Every city has them: places that have been around so long and so are ingrained in the palates of the people who grew up eating there, locals can’t even tell if the food is good anymore. I call them mother’s milk restaurants, and Fort Worth has a ton of them. I thought it would be a fun, if near blasphemous, exercise to pit two of these venerable eateries against each other to see which mother’s milk joints has held up better.

For my first installment of the head-to-head restaurant battle, I’m comparing two longstanding diners: Paris Coffee Shop (704 W Magnolia Av, 817-335-2041) and Westside Café (7950 Camp Bowie West, 817-560-1996). The two places have a ton in common in terms of the menu and clientele. The bill of fare at each is classic comfort food, with an almost unchanging menu that includes all-day breakfast. Both are frequented by blue-collar types looking for good value, the crowds are typically older, and the dining rooms are always packed.

On my recent visit to Paris Coffee Shop, there was a 15-minute wait at the height of the lunch rush. As a native Fort Worthian, I’ve been “going to Paris” regularly since I was a pup. The bustling café is an anachronism in an area of town mostly populated by young, band shirt-clad hipsters. The place opened in 1926, and, on the day I dropped in for lunch, it looked like some of the diners were probably around back then–– I thought a retirement home bingo game might break out.

XTC-Transport-300x2503

The décor screams “diner,” with a little coffee counter, comfy booths, framed, autographed photos of famous people who have presumably eaten there, and an open floor plan that maximizes the space. The biggest surprise was the vintage records for sale hanging on the wall. My guest and I were treated to Mick Jagger’s plumped-up package on the cover of the Stones’ Sticky Fingers throughout our lunch.

The food was pretty underwhelming, though it came out just a couple of minutes after we ordered. My Southern fried chicken and gravy ($10.55) was scorched. It was like eating battered particleboard. My guest’s “Cod Fish” (for those who don’t know that a cod is a fish) was decent, but nothing you couldn’t get at a middle school cafeteria. Had I not have grown up with it, I’m not sure I’d ever go back to the Near Southside diner.

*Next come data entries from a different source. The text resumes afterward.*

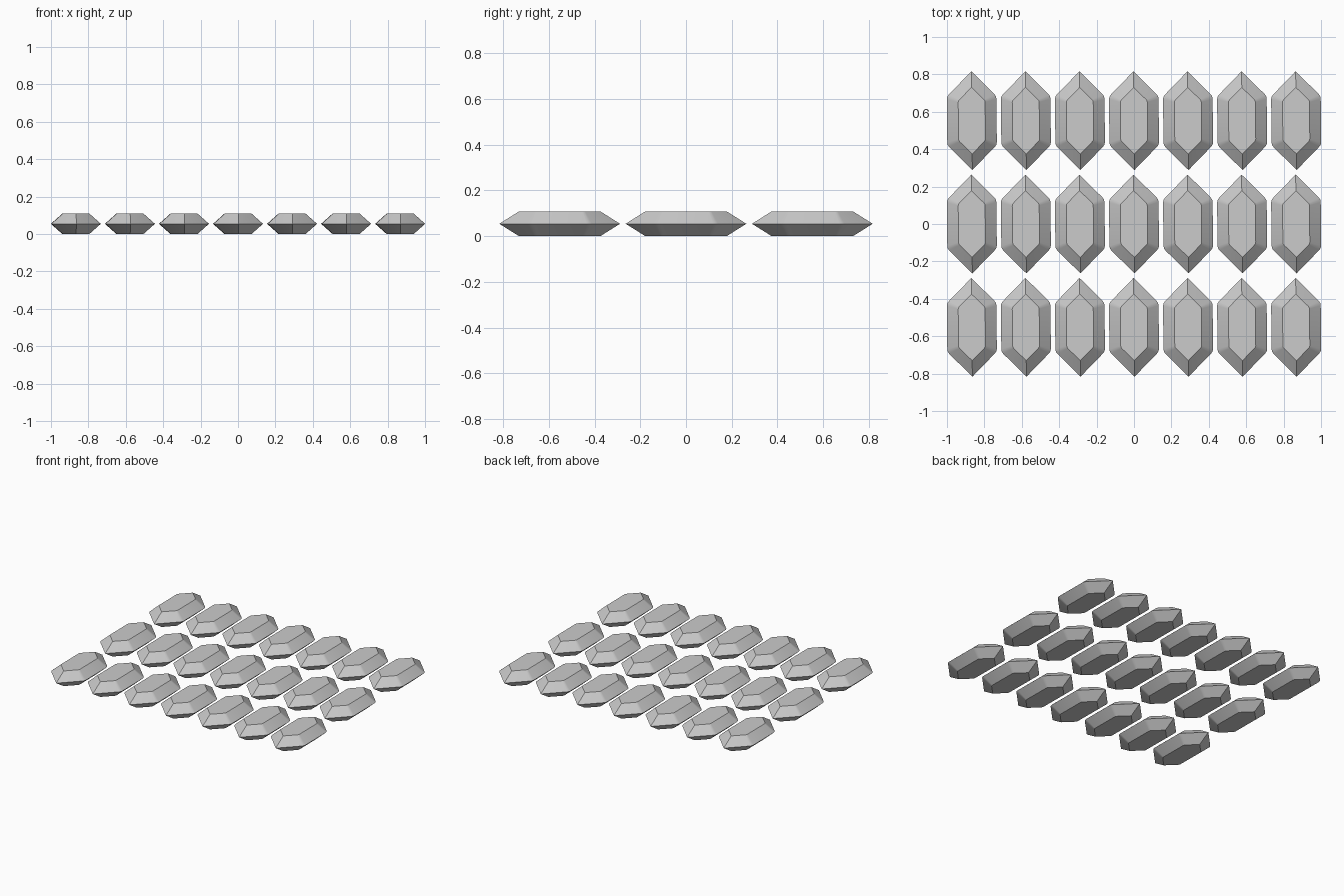
import bpy, bmesh, math
from mathutils import Vector

if "Cube" in bpy.data.objects:
    bpy.data.objects.remove(bpy.data.objects["Cube"])

HEIGHT = 0.108
PITCH_X, PITCH_Y = 0.289, 0.5525
TILT = 0.01  # slight turn of every crystal

stone = bpy.data.materials.new("grey_crystal")
stone.diffuse_color = (0.6, 0.6, 0.6, 1)
stone.use_nodes = True
stone.node_tree.nodes["Principled BSDF"].inputs["Base Color"].default_value = stone.diffuse_color


def outline(half_w, corner_y, tip_y, r):
    """Pointed hexagon whose four side corners are slightly rounded."""
    pts = []
    raw = [(0, -tip_y), (half_w, -corner_y), (half_w, corner_y),
           (0, tip_y), (-half_w, corner_y), (-half_w, -corner_y)]
    for i, p in enumerate(raw):
        p = Vector(p)
        if i % 3 == 0:
            pts.append(p)
            continue
        a = p + (Vector(raw[i - 1]) - p).normalized() * r
        b = p + (Vector(raw[(i + 1) % 6]) - p).normalized() * r
        pts += [a, a * 0.25 + p * 0.5 + b * 0.25, b]
    return pts


def crystal_mesh():
    bm = bmesh.new()
    inner = outline(0.072, 0.106, 0.178, 0.008)
    outer = outline(0.1325, 0.130, 0.264, 0.014)
    # bottom facet, wide girdle, top facet
    rings = [[bm.verts.new((p.x, p.y, z)) for p in ring]
             for ring, z in ((inner, 0), (outer, HEIGHT / 2), (inner, HEIGHT))]
    n = len(inner)
    for low, high in zip(rings, rings[1:]):
        for i in range(n):
            j = (i + 1) % n
            bm.faces.new((low[i], low[j], high[j], high[i]))
    bm.faces.new(rings[0][::-1])
    bm.faces.new(rings[2])
    bmesh.ops.recalc_face_normals(bm, faces=bm.faces)
    mesh = bpy.data.meshes.new("crystal")
    bm.to_mesh(mesh)
    bm.free()
    mesh.materials.append(stone)
    return mesh


# Grid of identical crystals, 7 across and 3 deep
mesh = crystal_mesh()
for row in range(3):
    for col in range(7):
        ob = bpy.data.objects.new(f"crystal_{row + 1}_{col + 1}", mesh)
        ob.location = ((col - 3) * PITCH_X, (row - 1) * PITCH_Y, 0)
        ob.rotation_euler.z = TILT
        bpy.context.collection.objects.link(ob)

# Soft side corners, crisp facet edges
bpy.context.view_layer.objects.active = ob
ob.select_set(True)
bpy.ops.object.shade_smooth_by_angle(angle=math.radians(30))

Westside Café was as impressive as Paris was disappointing. It had the obligatory booths, famous people pics, and counter. There were also printed signs encouraging guests to keep their handguns concealed, so if you’ve been wondering when you’re ever going to get to wear that Kevlar vest you got last Christmas …

The food was fresh-tasting and plentiful, and it came out fast. My center-cut pork chops (10.50) were tender, well-seasoned, and juicy. The accompanying mashed potatoes were fluffy and creamy, and the squash casserole was hearty and buttery, if a little sweet. My guest’s calf liver and onions ($7.75) were a tad over-cooked, but the lake of gravy on which the tender slabs of meat sat provided some much-needed moisture.

In the first mother’s milk head-to-head battle, the clear winner is Westside Café. Of course, that doesn’t mean I’ll stop going to Paris Coffee Shop. I’ll just pretend I’m still 11 years old and don’t know any better.

SHARE
Previous articleBro-Mex
Next articleTimber!

LEAVE A REPLY